Nayar, S., Collings, G., Pfennig, P., Royal, M.
Marine pollution bulletin 2012 v.64 no.5 pp. 932-940
coastal water, epiphytes, humans, models, nitrates, nitrogen, nitrogen content, pollution load, seagrasses, water pollution
Increased human habitation has led to a 30 to 50-fold increase in nutrient loads to the coastal waters of Adelaide, resulting in the loss of over 5000ha of seagrass meadows. The rate of loss since the 1940s has been irregular, averaging 85hayr⁻¹, marked by a substantial peak between 1971 and 1977. A modelling approach allowed comparison of the annual input with the annual uptake rates for the different biotic components in the seagrass bed.

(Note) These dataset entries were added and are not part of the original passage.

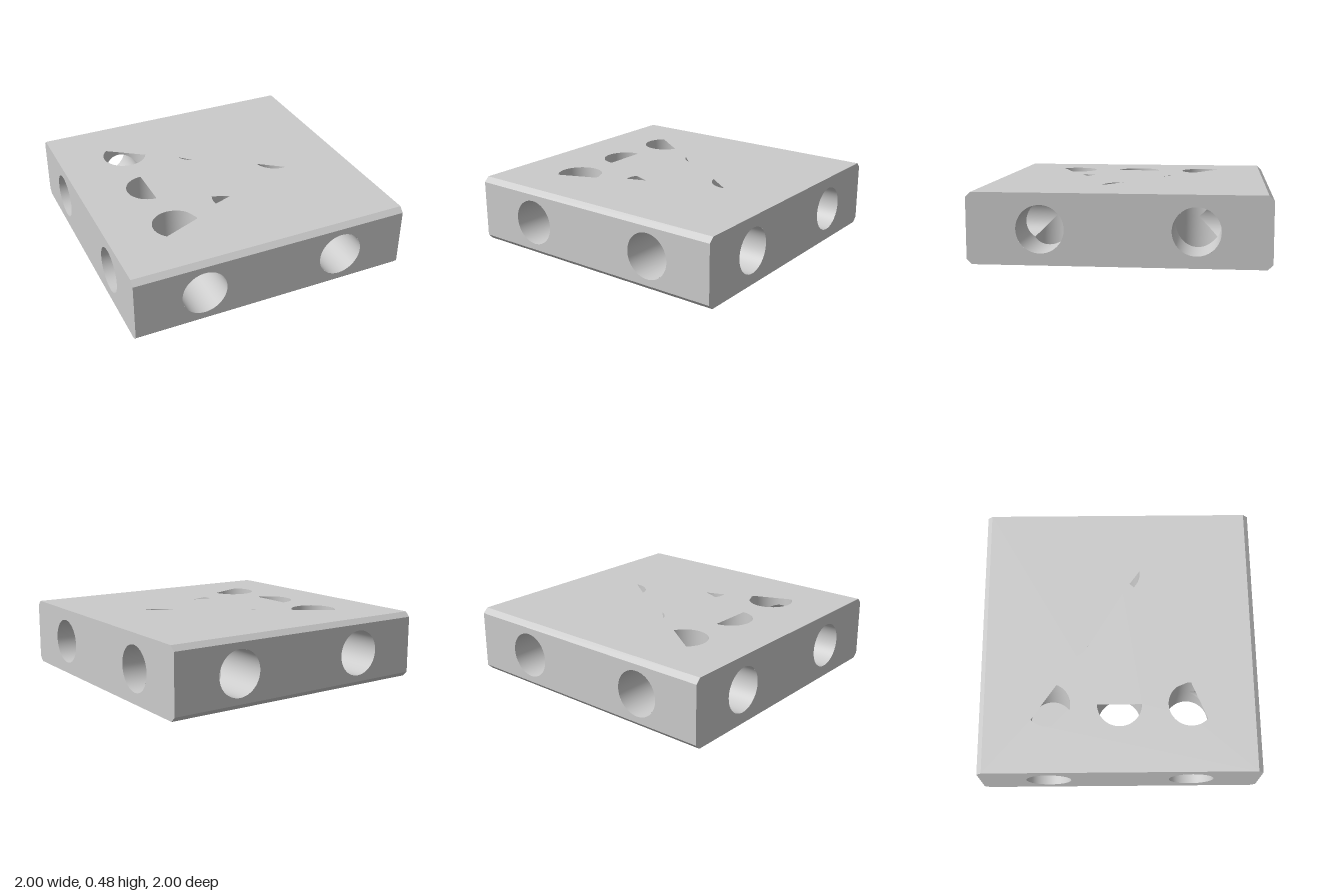
import * as THREE from 'three';

const H = 0.48, C = 0.035, R = 0.16, P = 0.51, SEG = 64;
const rad = THREE.MathUtils.degToRad;

export function createModel() {
  const model = new THREE.Group();
  const material = new THREE.MeshStandardMaterial({ color: 0xcccccc, side: THREE.DoubleSide });

  function add(name, geometry, x = 0, y = 0, z = 0) {
    const mesh = new THREE.Mesh(geometry, material);
    mesh.name = name;
    mesh.position.set(x, y, z);
    model.add(mesh);
  }

  // Part of a hole's rim, in degrees, plus an optional corner point
  function rim(cx, cy, from = 0, to = 360, corner = null) {
    const pts = [];
    const n = Math.max(6, Math.round((to - from) / 6));
    for (let i = 0; i <= n; i++) {
      if (i === n && to - from === 360) break;
      const a = rad(from + (to - from) * i / n);
      pts.push(new THREE.Vector2(cx + R * Math.cos(a), cy + R * Math.sin(a)));
    }
    if (corner) pts.push(new THREE.Vector2(...corner));
    return pts;
  }

  // Flat plate with openings
  function plate(outline, holes) {
    const shape = new THREE.Shape(outline.map(([x, y]) => new THREE.Vector2(x, y)));
    for (const pts of holes) shape.holes.push(new THREE.Path(pts));
    return new THREE.ShapeGeometry(shape);
  }

  // Top and bottom faces, some holes only partly open
  const zi = 1 - C;
  const flat = [[-1, -zi], [1, -zi], [1, zi], [-1, zi]];
  const topHoles = [
    rim(-P, -P, 22, 228), rim(-P, 0, 90, 270),
    rim(-P, P, 133, 322).concat(rim(-P, P, 352, 362)),
    rim(0, -0.37, 112, 158), rim(P, 0, 83, 169),
    rim(0, 0.37, 169, 205, [-0.02, 0.35]),
  ];
  for (const pts of topHoles) for (const p of pts) p.y *= -1;
  add('topFace', plate(flat, topHoles).rotateX(-Math.PI / 2), 0, H, 0);
  const bottomHoles = [rim(-P, -P, 80, 198), rim(-P, 0), rim(-P, P)];
  add('bottomFace', plate(flat, bottomHoles).rotateX(Math.PI / 2));

  // Front, back and side faces with two bores each
  const h = H / 2, hi = h - C;
  const bores = () => [rim(-P, 0), rim(P, 0)];
  const endOutline = [[-1, -hi], [1, -hi], [1, hi], [-1, hi]];
  const sideOutline = [[-1, -hi], [-zi, -h], [zi, -h], [1, -hi], [1, hi], [zi, h], [-zi, h], [-1, hi]];
  add('frontFace', plate(endOutline, bores()), 0, h, 1);
  add('backFace', plate(endOutline, bores()).rotateY(Math.PI), 0, h, -1);
  add('leftFace', plate(sideOutline, bores()).rotateY(Math.PI / 2), 1, h, 0);
  add('rightFace', plate(sideOutline, bores()).rotateY(-Math.PI / 2), -1, h, 0);

  // Chamfers along the front and back edges
  for (const sy of [-1, 1]) for (const sz of [-1, 1]) {
    const strip = new THREE.PlaneGeometry(2, C * Math.SQRT2).rotateX(-Math.atan2(sy, sz));
    add('chamfer', strip, 0, h + sy * (h - C / 2), sz * (1 - C / 2));
  }

  // Bore wall from the crossing of the three corner bores out to a face
  function boreWall(axis, dir, length, sx, sz) {
    const [u, v] = ['x', 'y', 'z'].filter((k) => k !== axis);
    const pos = [], index = [];
    for (let i = 0; i < SEG; i++) {
      const a = i / SEG * Math.PI * 2;
      const o = { x: 0, y: 0, z: 0 };
      o[u] = R * Math.cos(a);
      o[v] = R * Math.sin(a);
      const start = Math.max(o.x * sx, o.z * sz, Math.abs(o.y));
      for (const t of [start, length]) {
        o[axis] = dir * t;
        pos.push(o.x, o.y, o.z);
      }
      const b = 2 * i, n = 2 * ((i + 1) % SEG);
      index.push(b, n, b + 1, n, n + 1, b + 1);
    }
    const g = new THREE.BufferGeometry();
    g.setAttribute('position', new THREE.Float32BufferAttribute(pos, 3));
    g.setIndex(index);
    g.computeVertexNormals();
    return g;
  }

  // Three bores meet near every corner
  for (const sx of [-1, 1]) for (const sz of [-1, 1]) {
    const at = [sx * P, h, sz * P];
    add('sideBore', boreWall('x', sx, 1 - P, sx, sz), ...at);
    add('endBore', boreWall('z', sz, 1 - P, sx, sz), ...at);
    for (const sy of [-1, 1]) add('verticalBore', boreWall('y', sy, h, sx, sz), ...at);
  }

  // Plain vertical holes between the corners
  for (const [x, z] of [[-P, 0], [P, 0], [0, -0.37], [0, 0.37]]) {
    add('middleHole', new THREE.CylinderGeometry(R, R, H, SEG, 1, true), x, h, z);
  }
  return model;
}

In 2005, the estimated uptake of ammonium (465tyr⁻¹) and nitrate (3.04tyr⁻¹) by the seagrass and associated epiphytes in the Adelaide region accounted for 31% of the ammonium and <1% of the nitrate that is currently discharged into the coastal waters. Environment Improvement Programs, such as the one implemented in 1996, may reduce the total nitrogen loads to 700tyr⁻¹, possibly stemming further losses and facilitating recolonisation of new seagrass.